Not just biological parents, but many other adults will take various responsibilities for that most precious of all social products: the human child. Rational nutrition as well as physical and mental exercises, such as more advanced forms of yoga and meditation, will be seen as elementary prerequisites for healthy bodies and minds. And rather than being designed to socialize a child to adjust tc) her or his place in a world of rank orderings, learning will be-as we are already beginning to see-a lifelong process for maximizing flexibility and creativity at all stages of life. In this world, where the actualization of our higher evolutionary potentials-our greater freedom through wisdom and knowledge-will guide social policy, a primary focus of research will be the prevention of personal and social illness, of both body and mind.

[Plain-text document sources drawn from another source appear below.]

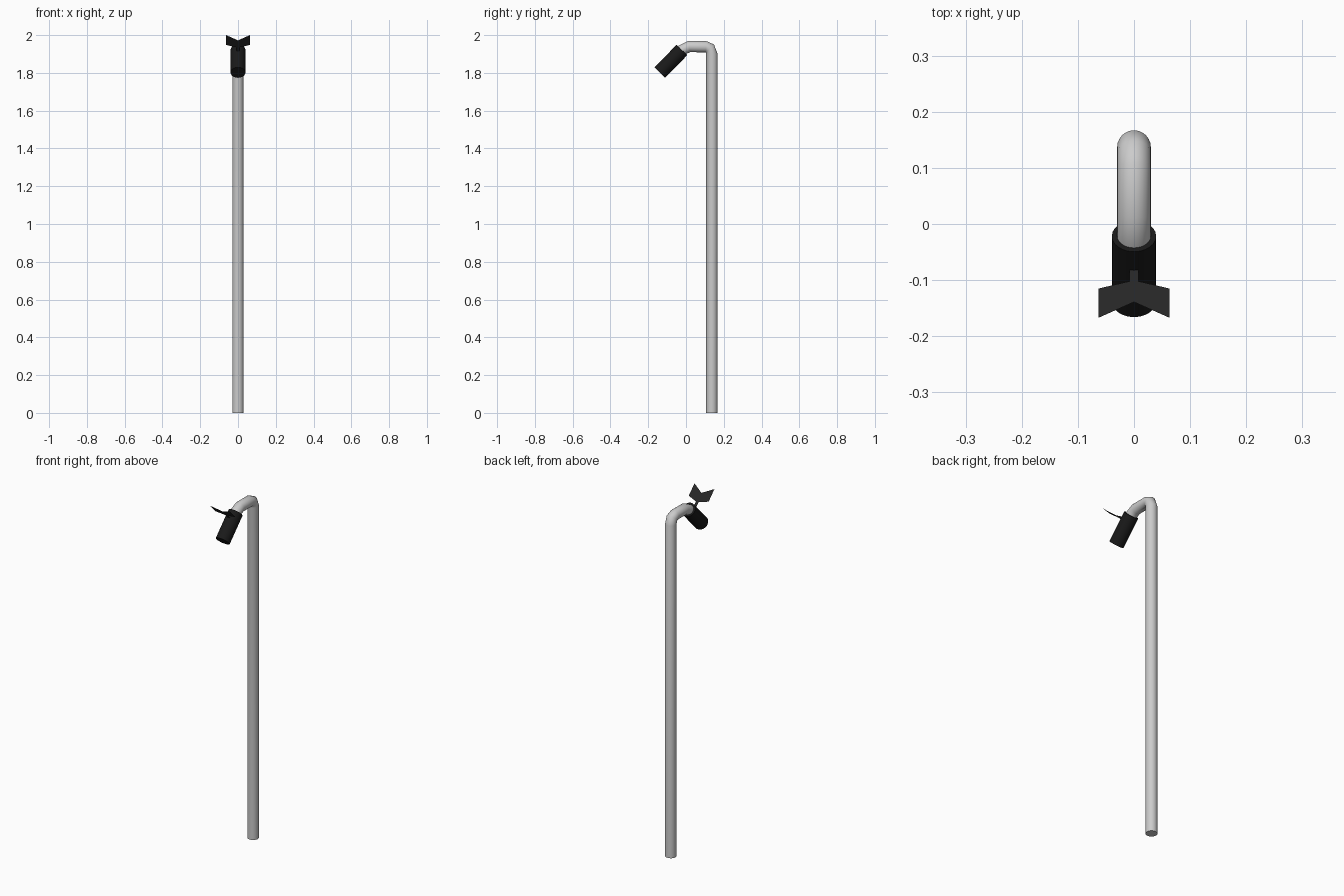
import bpy, bmesh, math
from mathutils import Vector

if "Cube" in bpy.data.objects:
    bpy.data.objects.remove(bpy.data.objects["Cube"])


def material(name, c):
    m = bpy.data.materials.new(name)
    m.diffuse_color = (c, c, c, 1)
    m.use_nodes = True
    m.node_tree.nodes["Principled BSDF"].inputs["Base Color"].default_value = m.diffuse_color
    return m


def finish(name, bm, mat=None, smooth=True):
    bmesh.ops.recalc_face_normals(bm, faces=bm.faces)
    me = bpy.data.meshes.new(name)
    bm.to_mesh(me)
    bm.free()
    ob = bpy.data.objects.new(name, me)
    bpy.context.collection.objects.link(ob)
    if mat:
        me.materials.append(mat)
    if smooth:
        bpy.ops.object.select_all(action='DESELECT')
        ob.select_set(True)
        bpy.context.view_layer.objects.active = ob
        bpy.ops.object.shade_smooth_by_angle(angle=math.radians(50))
    return ob


def tube(name, stations, radius, sides, mat=None):
    # each station: y, z, tilt in degrees (0 = path runs up, 90 = runs to the front)
    bm = bmesh.new()
    rings = []
    for y, z, tilt in stations:
        t = math.radians(tilt)
        across = Vector((0, math.cos(t), math.sin(t)))
        ring = []
        for i in range(sides):
            a = 2 * math.pi * i / sides
            p = Vector((0, y, z)) + radius * (math.cos(a) * Vector((1, 0, 0)) + math.sin(a) * across)
            ring.append(bm.verts.new(p))
        rings.append(ring)
    for r, s in zip(rings, rings[1:]):
        for i in range(sides):
            j = (i + 1) % sides
            bm.faces.new((r[i], r[j], s[j], s[i]))
    bm.faces.new(rings[0])
    bm.faces.new(rings[-1])
    return finish(name, bm, mat)


black = material("black_grip", 0.01)
dark = material("dark_trigger", 0.02)

# pole with a tight bend at the top, running forward and dipping into the grip
tube("bent_pole", [(0.137, 0, 0), (0.137, 1.901, 0), (0.127, 1.929, 45), (0.106, 1.939, 90),
                   (0.016, 1.939, 100), (-0.022, 1.921, 135), (-0.028, 1.915, 135)], 0.03, 24)

# slanted handle grip
tube("grip", [(-0.0215, 1.9215, 135), (-0.138, 1.802, 135)], 0.0395, 24, black)

# thin forked trigger plate standing square to the grip
half = [(0.008, -0.078), (0.008, -0.102), (0.063, -0.115), (0.063, -0.167)]
outline = half + [(0, -0.139)] + [(-x, y) for x, y in reversed(half)]
bm = bmesh.new()
bm.faces.new([bm.verts.new((x, y, 1.833 - y)) for x, y in outline])
finish("trigger_plate", bm, dark, smooth=False)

Beyond this, our as yet untapped, but increasingly recognized, mind powers will be extensively researched and cultivated. The result will be that as yet undreamed of mental and physical potentials will be uncovered and developed.' For above all, this gylanic world will be a world where the minds of children-both girls and boys-will no longer be fettered. It will be a world where limitation and fear will no longer be systematically taught us through myths about how inevitably evfl and perverse we humans are. In this world, children will not be taught epics about men who are honored for being-violent or fairy tales about children who are lost in frightful woods where women are malevolent witches. They will be taught new myths, epics, and stories in which human beings are good; men are peaceful; and the power of creativity and love symbolized by the sacred Chalice, the holy vessel of life-is the governing principle. For in this gylanic world, our drive for justice, equality, and freedom, our thirst for knowledge and spiritual illumination, and our yearning for love and beauty will at last be freed. And after the bloody detour of androcratic history, both women and men will at last find out what being human can mean.